→ **Directions**:
Once you find the line with "# (height, inner" in the data that follows, repeat it and every line after it exactly, through the line with "finish(name, bm, wood, 25)".

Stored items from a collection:
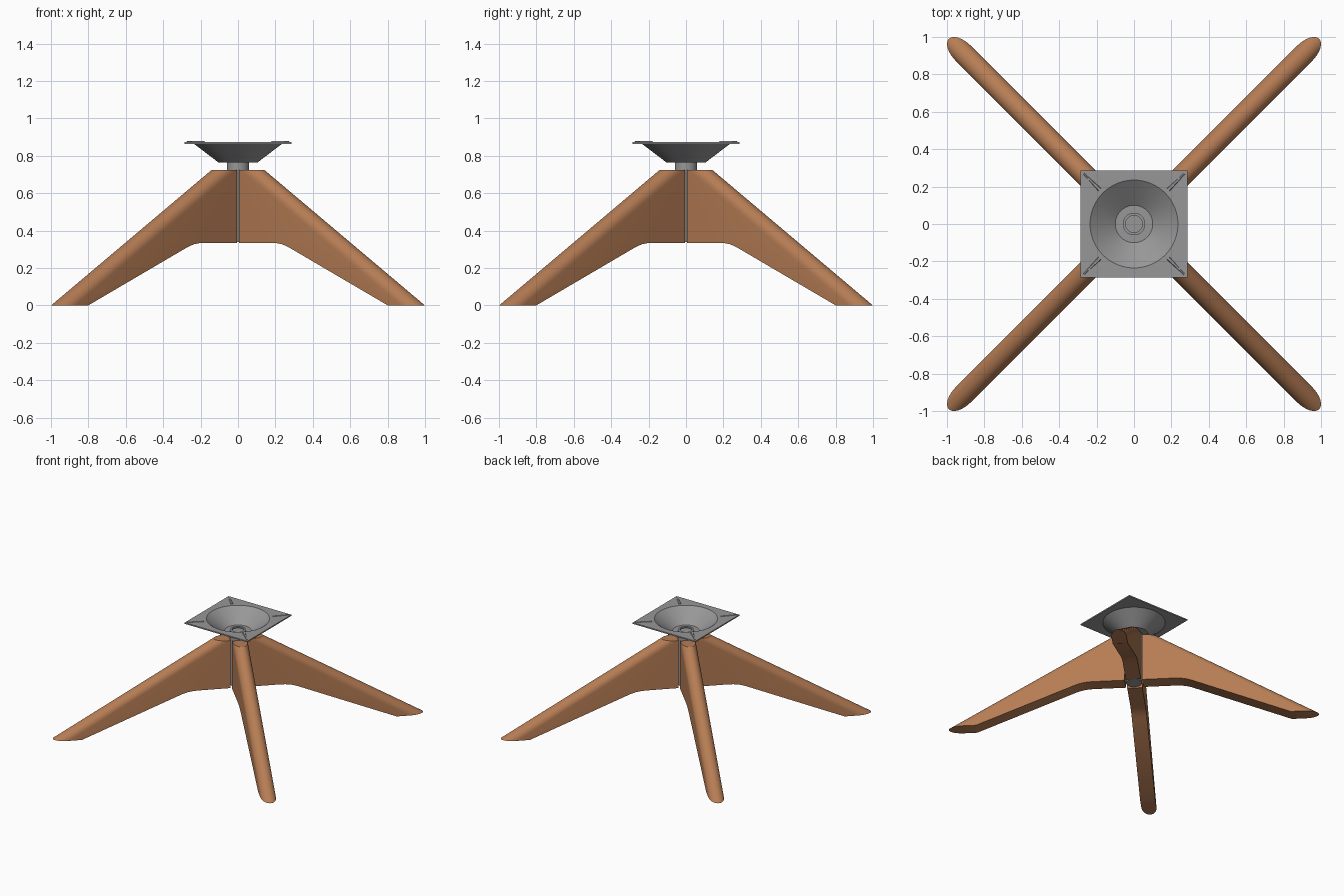
import bpy, bmesh, math

if "Cube" in bpy.data.objects:
    bpy.data.objects.remove(bpy.data.objects["Cube"])

def material(name, rgb):
    m = bpy.data.materials.new(name)
    m.diffuse_color = (*rgb, 1)
    m.use_nodes = True
    m.node_tree.nodes["Principled BSDF"].inputs["Base Color"].default_value = m.diffuse_color
    return m

wood = material("warm wood", (0.47, 0.205, 0.09))
steel = material("grey steel", (0.31, 0.31, 0.31))

def finish(name, bm, mat, angle=30):
    bmesh.ops.recalc_face_normals(bm, faces=bm.faces)
    me = bpy.data.meshes.new(name)
    bm.to_mesh(me)
    bm.free()
    ob = bpy.data.objects.new(name, me)
    bpy.context.collection.objects.link(ob)
    me.materials.append(mat)
    bpy.ops.object.select_all(action='DESELECT')
    ob.select_set(True)
    bpy.context.view_layer.objects.active = ob
    bpy.ops.object.shade_smooth_by_angle(angle=math.radians(angle))
    return ob

def loft(name, rings, mat, loop=False, angle=30):
    """Skin a list of equal-length point rings; cap the ends unless looped."""
    bm = bmesh.new()
    vs = [[bm.verts.new(p) for p in ring] for ring in rings]
    n = len(vs[0])
    pairs = list(zip(vs, vs[1:])) + ([(vs[-1], vs[0])] if loop else [])
    for a, b in pairs:
        for i in range(n):
            j = (i + 1) % n
            bm.faces.new((a[i], a[j], b[j], b[i]))
    if not loop:
        bm.faces.new(vs[0])
        bm.faces.new(vs[-1])
    return finish(name, bm, mat, angle)

def circle(r, z, n=64):
    return [(r * math.cos(2 * math.pi * i / n), r * math.sin(2 * math.pi * i / n), z) for i in range(n)]

def square(h, z, n=64):
    pts = []
    for x, y, _ in circle(1, 0, n):
        k = h / max(abs(x), abs(y))
        pts.append((x * k, y * k, z))
    return pts

# Legs: horizontal slices with a flat inner edge and a rounded outer ridge
HALF, ROUND = 0.057, 0.11
TOP, TIP_R, TOP_R = 0.725, 1.40, 0.185
# (height, inner edge distance): foot, underside slope, curve, hub end
under = [(0, 1.19), (0.30, 0.467), (0.315, 0.43), (0.327, 0.39), (0.333, 0.35),
         (0.335, 0.31), (0.335, 0.066), (TOP, 0.066)]

def leg_slice(z, inner, ang):
    outer = TIP_R + (TOP_R - TIP_R) * z / TOP - ROUND
    pts = [(inner, -HALF)]
    for i in range(17):
        t = math.pi * (i / 16 - 0.5)
        pts.append((outer + ROUND * math.cos(t), HALF * math.sin(t)))
    pts.append((inner, HALF))
    c, s = math.cos(ang), math.sin(ang)
    return [(r * c - w * s, r * s + w * c, z) for r, w in pts]

def build_leg(name, ang):
    bm = bmesh.new()
    vs = [[bm.verts.new(p) for p in leg_slice(z, r, ang)] for z, r in under]
    n = len(vs[0])
    for a, b in zip(vs, vs[1:]):
        for i in range(n):
            j = (i + 1) % n
            bm.faces.new((a[i], a[j], b[j], b[i]))
    bm.faces.new(vs[0])
    bm.faces.new(vs[-1])
    # weld the coincident points where the flat hub underside starts
    bmesh.ops.remove_doubles(bm, verts=bm.verts, dist=1e-5)
    bmesh.ops.dissolve_degenerate(bm, edges=bm.edges, dist=1e-5)
    finish(name, bm, wood, 25)

for k, name in enumerate(["back_right_leg", "back_left_leg", "front_left_leg", "front_right_leg"]):
    build_leg(name, math.pi / 4 + k * math.pi / 2)

# Central swivel column, with a stepped end inside the bowl
loft("column", [circle(0.06, 0.34), circle(0.06, 0.785), circle(0.045, 0.785), circle(0.045, 0.775)], steel)

# Square mounting plate pressed into an open conical bowl
loft("mounting_plate", [
    circle(0.058, 0.765), circle(0.105, 0.765), circle(0.235, 0.864), square(0.285, 0.864),
    square(0.285, 0.874), circle(0.235, 0.874), circle(0.10, 0.775), circle(0.058, 0.775)],
    steel, loop=True, angle=25)

# Low tapered ribs pressed into the plate corners
for k in range(4):
    a = math.pi / 4 + k * math.pi / 2
    c, s = math.cos(a), math.sin(a)
    def rib(z, f):
        return [(r * c - w * f * s, r * s + w * f * c, z)
                for r, w in ((0.26, -0.012), (0.385, -0.004), (0.385, 0.004), (0.26, 0.012))]
    loft(f"corner_rib_{k + 1}", [rib(0.872, 1), rib(0.878, 0.6)], steel)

→ **Response to the exercise**:
# (height, inner edge distance): foot, underside slope, curve, hub end
under = [(0, 1.19), (0.30, 0.467), (0.315, 0.43), (0.327, 0.39), (0.333, 0.35),
         (0.335, 0.31), (0.335, 0.066), (TOP, 0.066)]

def leg_slice(z, inner, ang):
    outer = TIP_R + (TOP_R - TIP_R) * z / TOP - ROUND
    pts = [(inner, -HALF)]
    for i in range(17):
        t = math.pi * (i / 16 - 0.5)
        pts.append((outer + ROUND * math.cos(t), HALF * math.sin(t)))
    pts.append((inner, HALF))
    c, s = math.cos(ang), math.sin(ang)
    return [(r * c - w * s, r * s + w * c, z) for r, w in pts]

def build_leg(name, ang):
    bm = bmesh.new()
    vs = [[bm.verts.new(p) for p in leg_slice(z, r, ang)] for z, r in under]
    n = len(vs[0])
    for a, b in zip(vs, vs[1:]):
        for i in range(n):
            j = (i + 1) % n
            bm.faces.new((a[i], a[j], b[j], b[i]))
    bm.faces.new(vs[0])
    bm.faces.new(vs[-1])
    # weld the coincident points where the flat hub underside starts
    bmesh.ops.remove_doubles(bm, verts=bm.verts, dist=1e-5)
    bmesh.ops.dissolve_degenerate(bm, edges=bm.edges, dist=1e-5)
    finish(name, bm, wood, 25)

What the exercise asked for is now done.